Leftist scholars were caught with their pants down. They admitted publicly that they had been lying about the Auschwitz death toll for decades, knowing full well that it was untrue. But they begged forgiveness, because they had done it for a good, anti-fascist cause. Wácław Długoborski, for decades the Auschwitz Museum’s top historian under communist rule, excused his decade-long lies with the fact that “a prohibition against casting doubt upon the figure of 4 million killed was in force.” He forgot to mention that this prohibition was only replaced with a new one a little later. Contesting the current orthodox narrative is now not just prohibited, it is actually a crime in Poland – and most other European countries. (See the entry on censorship.)
They lied in the past, they are compelled to lie now, and they will keep lying in the future – until all censorship laws have been rescinded, special statuses for minority groups have been revoked, and freedom and fair play finally reign.
|No of Victims||Source (for exact references, see Faurisson 2003)|
|9,000,000||French documentary film Nuit et Brouillard (1955)|
|8,000,000||French investigative authority (Aroneanu 1945, pp. 7, 196)|

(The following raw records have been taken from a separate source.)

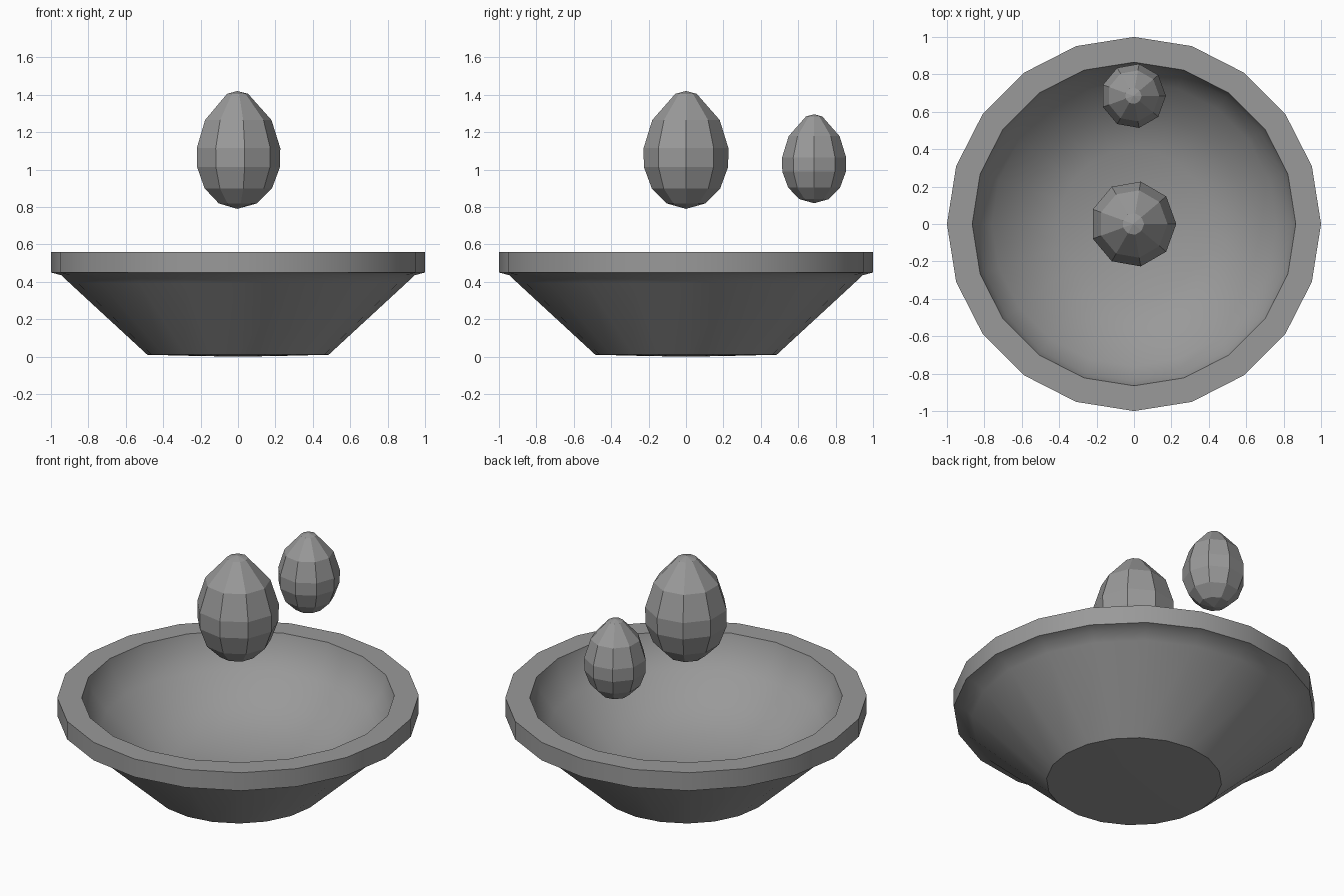
import bpy, bmesh
from math import cos, sin, pi, radians

if "Cube" in bpy.data.objects:
    bpy.data.objects.remove(bpy.data.objects["Cube"])

grey = bpy.data.materials.new("dark_grey")
grey.diffuse_color = (0.32, 0.32, 0.32, 1)
grey.use_nodes = True
grey.node_tree.nodes["Principled BSDF"].inputs["Base Color"].default_value = grey.diffuse_color


def lathe(name, profile, sides, center=(0, 0, 0), scale=1.0):
    """Spin a (radius, z) profile; a radius of 0 makes a single pole point."""
    bm = bmesh.new()
    rings = []
    for r, z in profile:
        n = 1 if r == 0 else sides
        rings.append([bm.verts.new((r * cos(2 * pi * i / sides), r * sin(2 * pi * i / sides), z))
                      for i in range(n)])
    for a, b in zip(rings, rings[1:]):
        for i in range(sides):
            j = (i + 1) % sides
            if len(a) == 1:
                bm.faces.new((a[0], b[j], b[i]))
            elif len(b) == 1:
                bm.faces.new((a[i], a[j], b[0]))
            else:
                bm.faces.new((a[i], a[j], b[j], b[i]))
    bmesh.ops.recalc_face_normals(bm, faces=bm.faces)
    mesh = bpy.data.meshes.new(name)
    bm.to_mesh(mesh)
    bm.free()
    mesh.materials.append(grey)
    obj = bpy.data.objects.new(name, mesh)
    bpy.context.collection.objects.link(obj)
    obj.location = center
    obj.scale = (scale,) * 3
    return obj


# Bowl: outer wall, thick rim, rounded hollow inside
bowl = lathe("bowl", [
    (0, 0), (0.20, 0.003), (0.485, 0.01), (0.90, 0.393), (0.945, 0.435), (1.0, 0.45), (1.0, 0.56),
    (0.865, 0.56), (0.84, 0.47), (0.76, 0.37), (0.60, 0.24), (0.40, 0.14), (0, 0.13)], 20)
bpy.ops.object.select_all(action='DESELECT')
bowl.select_set(True)
bpy.context.view_layer.objects.active = bowl
bpy.ops.object.shade_smooth_by_angle(angle=radians(30))

# Floating faceted drops, the second a smaller copy
drop = [(0, 0), (0.105, 0.029), (0.186, 0.11), (0.229, 0.225), (0.23, 0.325),
        (0.183, 0.475), (0.058, 0.615), (0, 0.63)]
lathe("large_drop", drop, 9, (-0.004, 0, 0.79))
lathe("small_drop", drop, 9, (-0.003, 0.685, 0.82), 0.755)
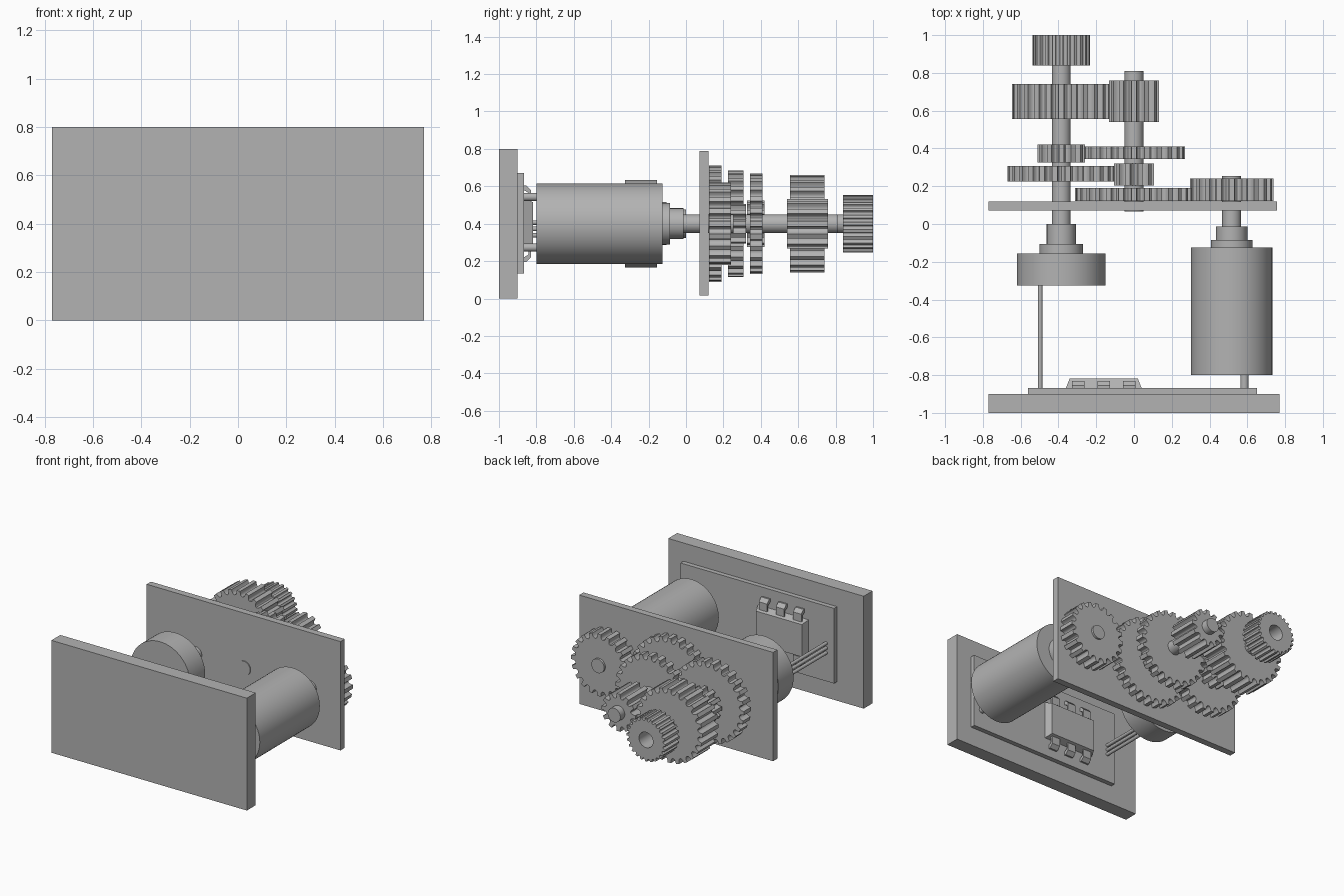
import bpy, bmesh
from math import sin, cos, pi
from mathutils import Vector

cube = bpy.data.objects.get("Cube")
if cube:
    bpy.data.objects.remove(cube, do_unlink=True)

grey = bpy.data.materials.new("plain_grey")
grey.use_nodes = True
grey.diffuse_color = (0.45, 0.45, 0.45, 1)
grey.node_tree.nodes["Principled BSDF"].inputs["Base Color"].default_value = grey.diffuse_color

AXIS_Z = 0.4                                   # height of every shaft
DRIVE_X, IDLE_X, MOTOR_X = -0.385, 0.0, 0.517  # output, idler, motor shafts


def finish(name, bm, smooth=True):
    bmesh.ops.recalc_face_normals(bm, faces=bm.faces[:])
    mesh = bpy.data.meshes.new(name)
    bm.to_mesh(mesh)
    bm.free()
    mesh.materials.append(grey)
    obj = bpy.data.objects.new(name, mesh)
    bpy.context.collection.objects.link(obj)
    if smooth:
        bpy.ops.object.select_all(action='DESELECT')
        obj.select_set(True)
        bpy.context.view_layer.objects.active = obj
        bpy.ops.object.shade_smooth_by_angle(angle=pi / 6)
    return obj


def box(name, x0, x1, y0, y1, z0, z1):
    bm = bmesh.new()
    bmesh.ops.create_cube(bm, size=1)
    for v in bm.verts:
        v.co = ((x0 + x1) / 2 + v.co.x * (x1 - x0),
                (y0 + y1) / 2 + v.co.y * (y1 - y0),
                (z0 + z1) / 2 + v.co.z * (z1 - z0))
    return finish(name, bm, False)


def prism(name, outline, direction, hole=None):
    """Extrude a closed outline, optionally around an inner hole outline."""
    bm = bmesh.new()
    edges = []
    for loop in [outline] + ([hole] if hole else []):
        verts = [bm.verts.new(p) for p in loop]
        edges += [bm.edges.new((a, b)) for a, b in zip(verts, verts[1:] + verts[:1])]
    if hole:
        bmesh.ops.triangle_fill(bm, edges=edges, use_beauty=True)
    else:
        bm.faces.new(verts)
    ext = bmesh.ops.extrude_face_region(bm, geom=bm.faces[:], use_keep_orig=True)
    moved = [g for g in ext["geom"] if isinstance(g, bmesh.types.BMVert)]
    bmesh.ops.translate(bm, verts=moved, vec=Vector(direction))
    return finish(name, bm)


def circle(x, y, r, z=AXIS_Z, n=48):
    return [(x + r * cos(2 * pi * i / n), y, z + r * sin(2 * pi * i / n)) for i in range(n)]


def rod(name, x, y0, y1, r, z=AXIS_Z, n=48):
    return prism(name, circle(x, y0, r, z, n), (0, y1 - y0, 0))


def gear(name, x, y0, y1, r, teeth, depth=0.035, bore=None):
    """Toothed disc: flat tooth tips with rounded grooves between them."""
    pitch = 2 * pi / teeth
    points = []
    for t in range(teeth):
        for k in range(9):
            a = pi * k / 8
            angle = pitch * (t + 0.5 - 0.3 * cos(a))
            rad = r - depth * sin(a) ** 0.8
            points.append((x + rad * cos(angle), y0, AXIS_Z + rad * sin(angle)))
    hole = circle(x, y0, bore) if bore else None
    return prism(name, points, (0, y1 - y0, 0), hole)


# Housing plates and circuit board
box("front_cover", -0.77, 0.77, -1.0, -0.9, 0, 0.8)
box("circuit_board", -0.56, 0.65, -0.9, -0.867, 0.135, 0.67)
box("gear_plate", -0.77, 0.757, 0.072, 0.12, 0.015, 0.79)

# Chip with a tapered case and bent pins above and below
chip = bmesh.new()
bmesh.ops.create_cube(chip, size=1)
for v in chip.verts:
    grow = 0.02 if v.co.y < 0 else 0
    v.co = (-0.16 + 2 * v.co.x * (0.18 + grow), -0.842 + v.co.y * 0.05,
            AXIS_Z + 2 * v.co.z * (0.115 + grow))
finish("chip_case", chip, False)
pin_profile = [(-0.842, 0.125), (-0.842, 0.165), (-0.867, 0.18), (-0.867, 0.205),
               (-0.855, 0.205), (-0.83, 0.18), (-0.83, 0.125)]
for side, label in ((1, "upper"), (-1, "lower")):
    for i, x in enumerate((-0.295, -0.16, -0.025)):
        prism(f"{label}_chip_pin_{i + 1}",
              [(x - 0.032, y, AXIS_Z + side * z) for y, z in pin_profile], (0.064, 0, 0))

# Motor
rod("motor_body", MOTOR_X, -0.8, -0.125, 0.215, n=64)
rod("motor_collar", MOTOR_X, -0.125, -0.085, 0.11)
rod("motor_nose", MOTOR_X, -0.085, -0.013, 0.083)
rod("motor_shaft", MOTOR_X, -0.013, 0.255, 0.05)
for label, z in (("upper", 0.543), ("lower", 0.273)):
    rod(f"{label}_motor_terminal", 0.585, -0.867, -0.8, 0.022, z, 24)

# Position sensor on the output shaft, with its three wires
rod("sensor_body", DRIVE_X, -0.325, -0.155, 0.235, n=64)
rod("sensor_collar", DRIVE_X, -0.155, -0.105, 0.115)
rod("sensor_nose", DRIVE_X, -0.105, 0.0, 0.077)
for i, z in enumerate((0.338, 0.372, 0.406)):
    rod(f"sensor_wire_{i + 1}", -0.497, -0.867, -0.325, 0.012, z, 16)

# Shafts
rod("output_shaft", DRIVE_X, 0.0, 0.85, 0.05)
rod("idler_shaft", IDLE_X, 0.065, 0.81, 0.05)

# Gear train, from the motor to the output
gear("motor_gear", MOTOR_X, 0.122, 0.24, 0.221, 20)
gear("idler_first_wheel", IDLE_X, 0.122, 0.19, 0.312, 28)
gear("idler_first_pinion", IDLE_X, 0.205, 0.32, 0.107, 10)
gear("output_first_wheel", DRIVE_X, 0.225, 0.307, 0.286, 26)
gear("output_first_pinion", DRIVE_X, 0.325, 0.42, 0.126, 12)
gear("idler_second_wheel", IDLE_X, 0.343, 0.41, 0.27, 24)
gear("idler_second_pinion", IDLE_X, 0.54, 0.76, 0.134, 12)
gear("output_second_wheel", DRIVE_X, 0.555, 0.74, 0.262, 24)
gear("output_gear", DRIVE_X, 0.84, 1.0, 0.153, 24, 0.018, bore=0.055)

|7,000,000||Filip Friedman (1946, p. 14)|
|6,000,000||Tibère Kremer (1951)|
|5–5,500,000||Krakow Auschwitz trial (1947), Le Monde (1978)|
|4,000,000||Soviet document at the IMT|
|3,000,000||David Susskind (1986); Heritage (1993)|
|2,500,000||Rudolf Vrba, aka Walter Rosenberg, Eichmann Trial (1961)|
|1,5–3,500,000||Historian Yehuda Bauer (1982, p. 215)|
|2,000,000||Historians Poliakov (1951), Wellers (1973), Dawidowicz (1975)|
|1,600,000||Historian Yehuda Bauer (1989)|
|1,500,000||New memorial plaques in Auschwitz|
|1,471,595||Historian Georges Wellers (1983)|
|1,250,000||Historian Raul Hilberg (1961, 1985, 2003)|
|1,1–1,500,000||Historians I. Gutman, Franciszek Piper (1994)|
|1,000,000||J.‑C. Pressac (1989), Dictionnaire des noms propres (1992)|
|800–900,000||Historian Gerald Reitlinger (1953 and later)|
|775–800,000||Jean-Claude Pressac (1993)|
|630–710,000||Jean-Claude Pressac (1994)|
|510,000||Fritjof Meyer (2002)|
|135,500||Carlo Mattogno (2023, Vol. 2, end of Chapter 3)|
|See also http://en.wikipedia.org/wiki/Auschwitz_concentration_camp#Death_toll|
The only number that is backed up by documental and material evidence is the last one in the table. Notably, it was presented by someone – Italian scholar Carlo Mattogno – who most certainly does not grovel before anyone’s altar, does not pay homage to anyone’s victim status, and does not get intimidated by governments threatening jail time in case of dissent.